Now Grayling faces legal action from DB too

TRANSPORT secretary Chris Grayling is reported to be facing a second legal challenge following his decision to reject bids for East Midlands from Arriva and Stagecoach on the grounds that they were 'non-compliant'.

The Department for Transport rejected a total of four bids last month, three of them from or involving Stagecoach, because they attempted to modify clauses about pensions risk.

The fourth bid was Arriva's, and the company's owner Deutsche Bahn is now understood to be following the lead of Stagecoach by taking legal action which alleges that the DfT was in breach of its statutory duties.

Abellio was the only surviving bidder for East Midlands, and an eight-year franchise with the Dutch-owned operator was signed on 9 May, after an extended 'standstill' period.

Arriva's claim refers to the earlier High Court submission by Stagecoach as the same 'case type'.

Arriva said: 'We can confirm that we are seeking to obtain more information relating to how the bids for the East Midlands franchise were assessed,' according to the Sunday Telegraph.

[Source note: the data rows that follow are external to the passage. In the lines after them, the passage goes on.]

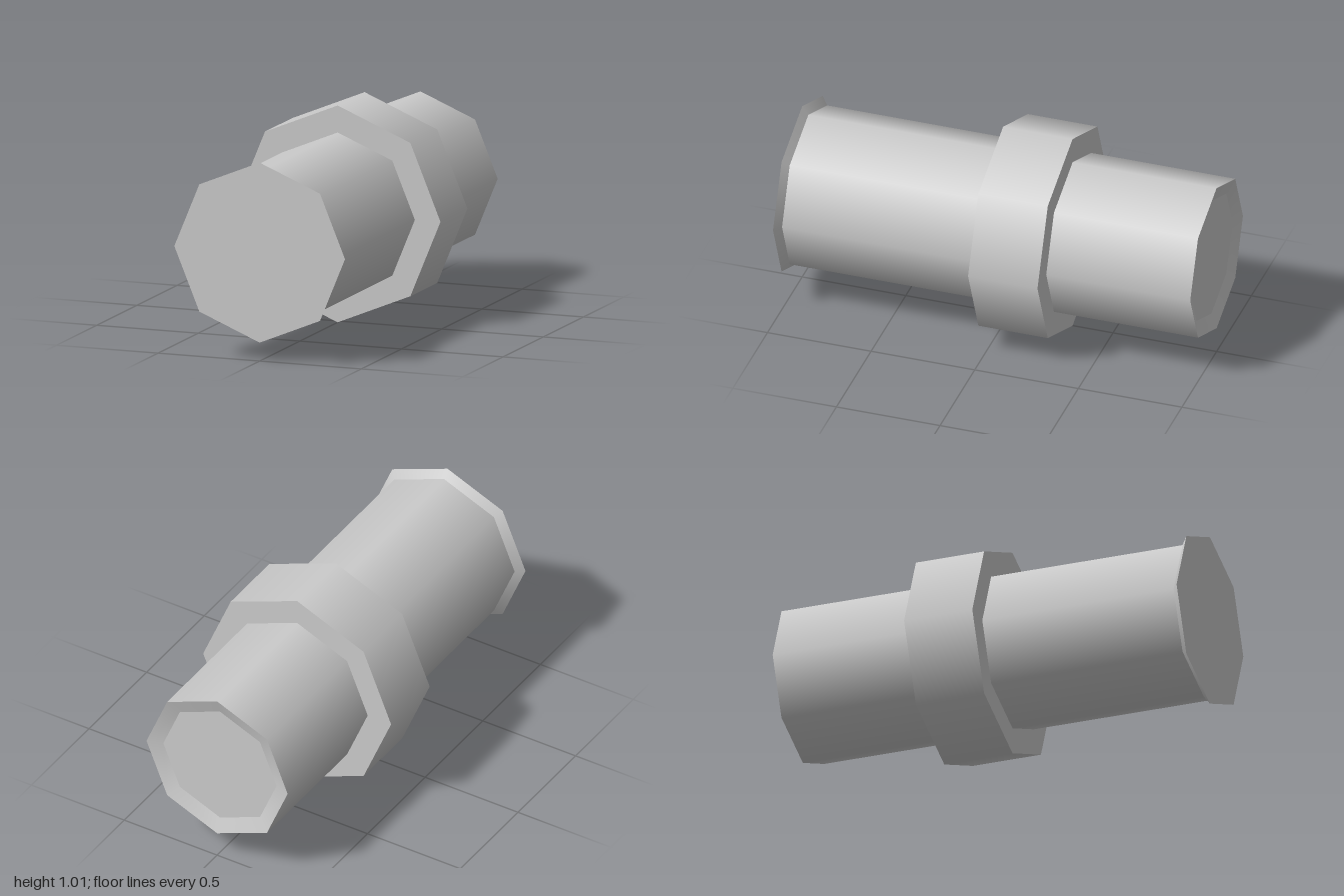
import * as THREE from 'three';

const SIDES = 8;
const CENTRE_Y = 0.506;

export function createModel() {
  const model = new THREE.Group();
  const material = new THREE.MeshStandardMaterial({ color: 0xcccccc });

  // Each part is a profile of [radius, z]; every span becomes its own
  // eight-sided band, smooth around the axis and sharp at the profile corners.
  function addPart(name, profile) {
    const part = new THREE.Group();
    part.name = name;
    for (let i = 0; i < profile.length - 1; i++) {
      const span = [profile[i], profile[i + 1]].map(([r, z]) => new THREE.Vector2(r, z));
      const geometry = new THREE.LatheGeometry(span, SIDES);
      geometry.rotateX(Math.PI / 2);
      const band = new THREE.Mesh(geometry, material);
      band.name = `${name}Band${i + 1}`;
      part.add(band);
    }
    part.position.y = CENTRE_Y;
    model.add(part);
  }

  // Shallow dished end at the back
  addPart('backRecess', [[0, -0.975], [0.305, -0.975], [0.38, -1]]);
  // Barrel behind the collar
  addPart('rearBarrel', [[0.38, -1], [0.38, -0.305]]);
  // Wide collar with flat shoulders
  addPart('collar', [[0.38, -0.305], [0.506, -0.305], [0.506, 0.03], [0.38, 0.03]]);
  // Barrel in front of the collar
  addPart('frontBarrel', [[0.38, 0.03], [0.38, 0.97]]);
  // Flared lip closed by a flat face
  addPart('frontLip', [[0.38, 0.97], [0.42, 1], [0, 1]]);

  return model;
}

The DfT is maintaining its stance that it does not comment on legal proceedings. However, a spokesman has confirmed its earlier statement that it has 'total confidence in our franchise competition process and will robustly defend decisions that were taken fairly'.

Reader Comments:

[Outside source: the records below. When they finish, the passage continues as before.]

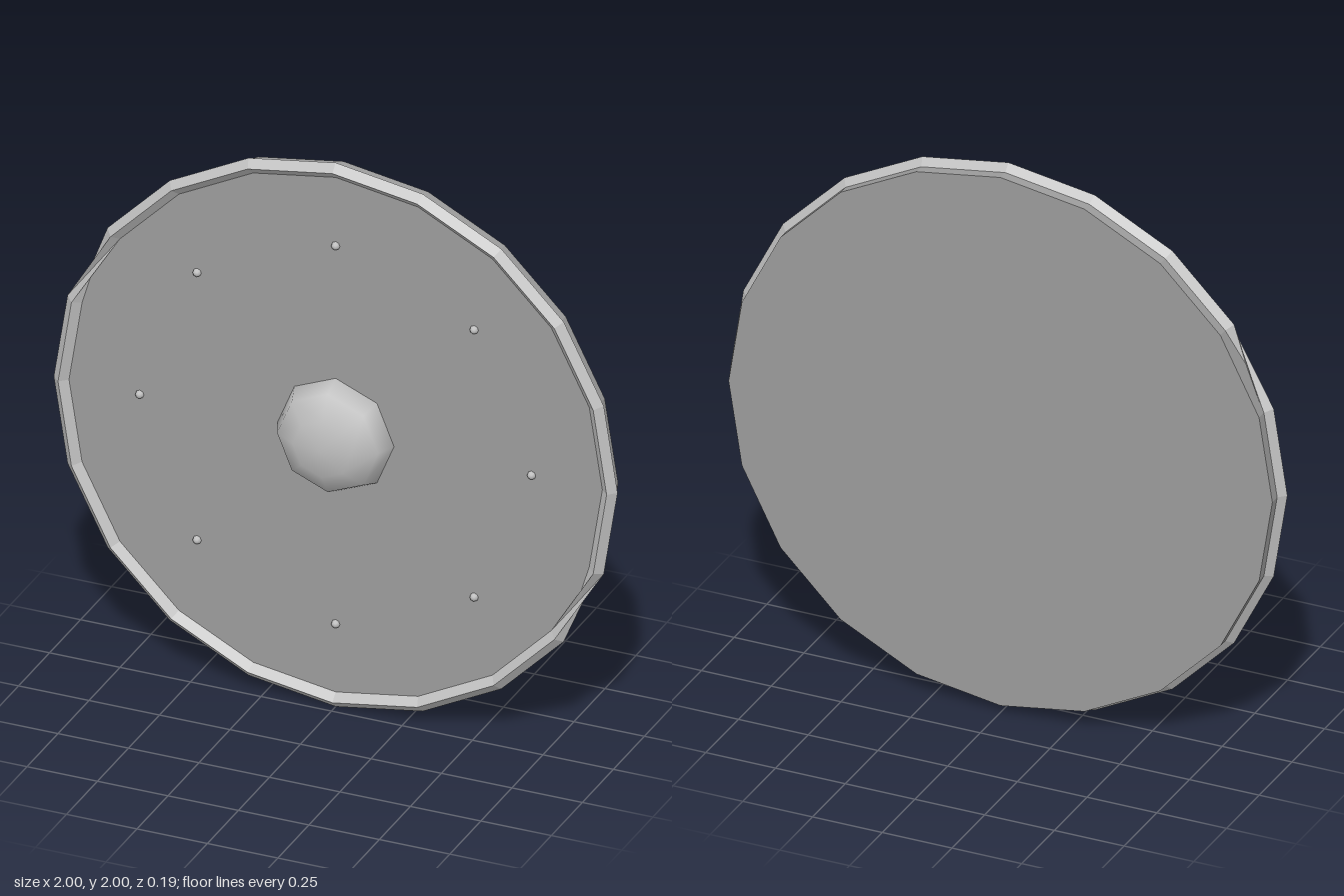
import * as THREE from 'three';

const SIDES = 20;
const FRONT = -0.034; // z of the plate's front face
const CENTRE_Y = 1;

// Give a geometry hard facets
function faceted(geometry) {
  const flat = geometry.index ? geometry.toNonIndexed() : geometry;
  flat.computeVertexNormals();
  return flat;
}

// Diamond-section ring whose section makes a half turn in two opposite segments
function twistedRing(radius, thickness) {
  const positions = [];
  const index = [];
  for (let i = 0; i < SIDES; i++) {
    const angle = (i / SIDES) * Math.PI * 2;
    const flip = i >= 9 && i <= 18 ? Math.PI : 0;
    for (let k = 0; k < 4; k++) {
      const phi = (k * Math.PI) / 2 + flip;
      const r = radius + thickness * Math.cos(phi);
      positions.push(r * Math.cos(angle), r * Math.sin(angle), thickness * Math.sin(phi));
      const next = ((i + 1) % SIDES) * 4;
      const a = i * 4 + k;
      const b = next + k;
      const c = next + ((k + 1) % 4);
      const d = i * 4 + ((k + 1) % 4);
      index.push(a, b, c, a, c, d);
    }
  }
  const geometry = new THREE.BufferGeometry();
  geometry.setAttribute('position', new THREE.Float32BufferAttribute(positions, 3));
  geometry.setIndex(index);
  return faceted(geometry);
}

export function createModel() {
  const model = new THREE.Group();
  model.name = 'roundShield';

  const plateGrey = new THREE.MeshStandardMaterial({ color: 0x9c9c9c });
  plateGrey.name = 'plate grey';
  const metalGrey = new THREE.MeshStandardMaterial({ color: 0xc0c0c0, side: THREE.DoubleSide });
  metalGrey.name = 'light metal grey';

  const add = (name, geometry, material, x, y, z) => {
    const mesh = new THREE.Mesh(geometry, material);
    mesh.name = name;
    mesh.position.set(x, CENTRE_Y + y, z);
    model.add(mesh);
    return mesh;
  };

  // Flat round plate
  const depth = 0.062;
  const plate = new THREE.CylinderGeometry(0.975, 0.975, depth, SIDES);
  plate.rotateX(Math.PI / 2);
  add('plate', faceted(plate), plateGrey, 0, 0, FRONT - depth / 2);

  // Raised rim
  add('rim', twistedRing(0.973, 0.027), metalGrey, 0, 0, FRONT);

  // Central boss: flattened smooth half dome
  const dome = new THREE.SphereGeometry(0.207, 8, 3, 0, Math.PI * 2, 0, Math.PI / 2);
  dome.rotateX(Math.PI / 2);
  dome.scale(1, 1, 0.13 / 0.207);
  add('boss', dome, metalGrey, 0, 0, FRONT);

  // Ring of eight studs
  const stud = new THREE.SphereGeometry(0.015, 8, 6);
  stud.rotateX(Math.PI / 2);
  for (let i = 0; i < 8; i++) {
    const angle = (i / 8) * Math.PI * 2;
    add('stud', stud, metalGrey, 0.695 * Math.cos(angle), 0.695 * Math.sin(angle), FRONT);
  }

  return model;
}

Views expressed in submitted comments are that of the author, and not necessarily shared by Railnews.

  • jak jaye, surrey

    Here's an idea,why not bring all franchises together in a top to bottom fully integrated railway something similar to lets say, British Railways! might put a few paint and vinyl firms out of business but a small price to pay for a 'proper' run,public accountable railway

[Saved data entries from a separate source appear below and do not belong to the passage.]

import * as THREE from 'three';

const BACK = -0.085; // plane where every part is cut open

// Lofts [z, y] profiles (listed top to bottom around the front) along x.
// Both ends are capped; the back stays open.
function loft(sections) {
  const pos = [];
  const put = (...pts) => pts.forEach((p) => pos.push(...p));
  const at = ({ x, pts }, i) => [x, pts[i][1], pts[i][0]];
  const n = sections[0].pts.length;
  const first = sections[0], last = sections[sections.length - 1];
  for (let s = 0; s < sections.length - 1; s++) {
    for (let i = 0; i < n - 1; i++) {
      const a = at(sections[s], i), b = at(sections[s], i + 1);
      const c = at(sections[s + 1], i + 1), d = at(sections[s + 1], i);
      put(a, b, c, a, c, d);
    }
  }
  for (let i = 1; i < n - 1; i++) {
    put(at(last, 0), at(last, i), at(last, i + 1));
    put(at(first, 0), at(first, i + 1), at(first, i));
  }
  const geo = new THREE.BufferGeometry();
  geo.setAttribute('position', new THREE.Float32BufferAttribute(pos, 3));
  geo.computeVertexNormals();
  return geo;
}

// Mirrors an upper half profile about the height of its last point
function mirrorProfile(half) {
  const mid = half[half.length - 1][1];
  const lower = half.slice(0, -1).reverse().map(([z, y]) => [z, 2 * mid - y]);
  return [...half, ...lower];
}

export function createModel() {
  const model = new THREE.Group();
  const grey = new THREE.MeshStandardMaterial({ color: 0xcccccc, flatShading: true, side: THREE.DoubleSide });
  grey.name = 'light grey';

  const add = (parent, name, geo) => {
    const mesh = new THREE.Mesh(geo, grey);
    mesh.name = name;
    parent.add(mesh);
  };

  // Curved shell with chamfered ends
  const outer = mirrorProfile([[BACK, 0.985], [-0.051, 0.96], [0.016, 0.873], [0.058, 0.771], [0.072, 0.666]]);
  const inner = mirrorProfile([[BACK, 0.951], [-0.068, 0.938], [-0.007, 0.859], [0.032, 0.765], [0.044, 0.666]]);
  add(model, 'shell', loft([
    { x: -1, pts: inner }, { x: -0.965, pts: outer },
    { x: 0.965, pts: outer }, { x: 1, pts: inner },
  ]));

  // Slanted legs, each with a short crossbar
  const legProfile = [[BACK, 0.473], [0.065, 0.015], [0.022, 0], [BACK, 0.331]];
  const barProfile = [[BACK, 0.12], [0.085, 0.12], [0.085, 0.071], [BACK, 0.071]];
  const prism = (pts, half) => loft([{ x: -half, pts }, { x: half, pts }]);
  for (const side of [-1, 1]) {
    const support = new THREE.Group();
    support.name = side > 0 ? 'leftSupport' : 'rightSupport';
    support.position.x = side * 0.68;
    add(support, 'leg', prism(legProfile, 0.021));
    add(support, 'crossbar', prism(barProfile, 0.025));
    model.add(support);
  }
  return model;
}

  • Jez Milton, Manchester

    It'll be interesting to see how this pans out. DfT have excellent lawyers at their disposal. The decision on non-compliance would not have been taken lightly.

    Meanwhile DB is trying to divest itself of Arriva. Not sure this will help the queue of buyers!

  • Mike Bryant, Paignton

    Franchising used to work when we had the SRA. Since it was taken in house by the Department for Transport, it has been nothing less than a disaster. Wether this is due to gross incompetence or something more sinister I wouldn’t like to say, but it is obvious this is not a fit and proper body to run this process. Franchising should be put on hold until a competent independent body can be set up to run the process

  • Andrew Gwilt, Benfleet Essex

    Oh dear. That could spell even more trouble for Mr Grayling and he could even feel the pressure of possibly ending his job or to quit immediately as transport secretary. As he’s feeling the pressure.

  • Timothy Baker, Plymouth

    Is there anyone who isn't fed up with the franchise system?

    These companies seem to have a sense of entitlement about making money from us.

    It's time to move either to an open-access system or to full privatisation

    It works for BT, where they are regulated closely where there is little competition, but have been able to invest billions of pounds into making the service better.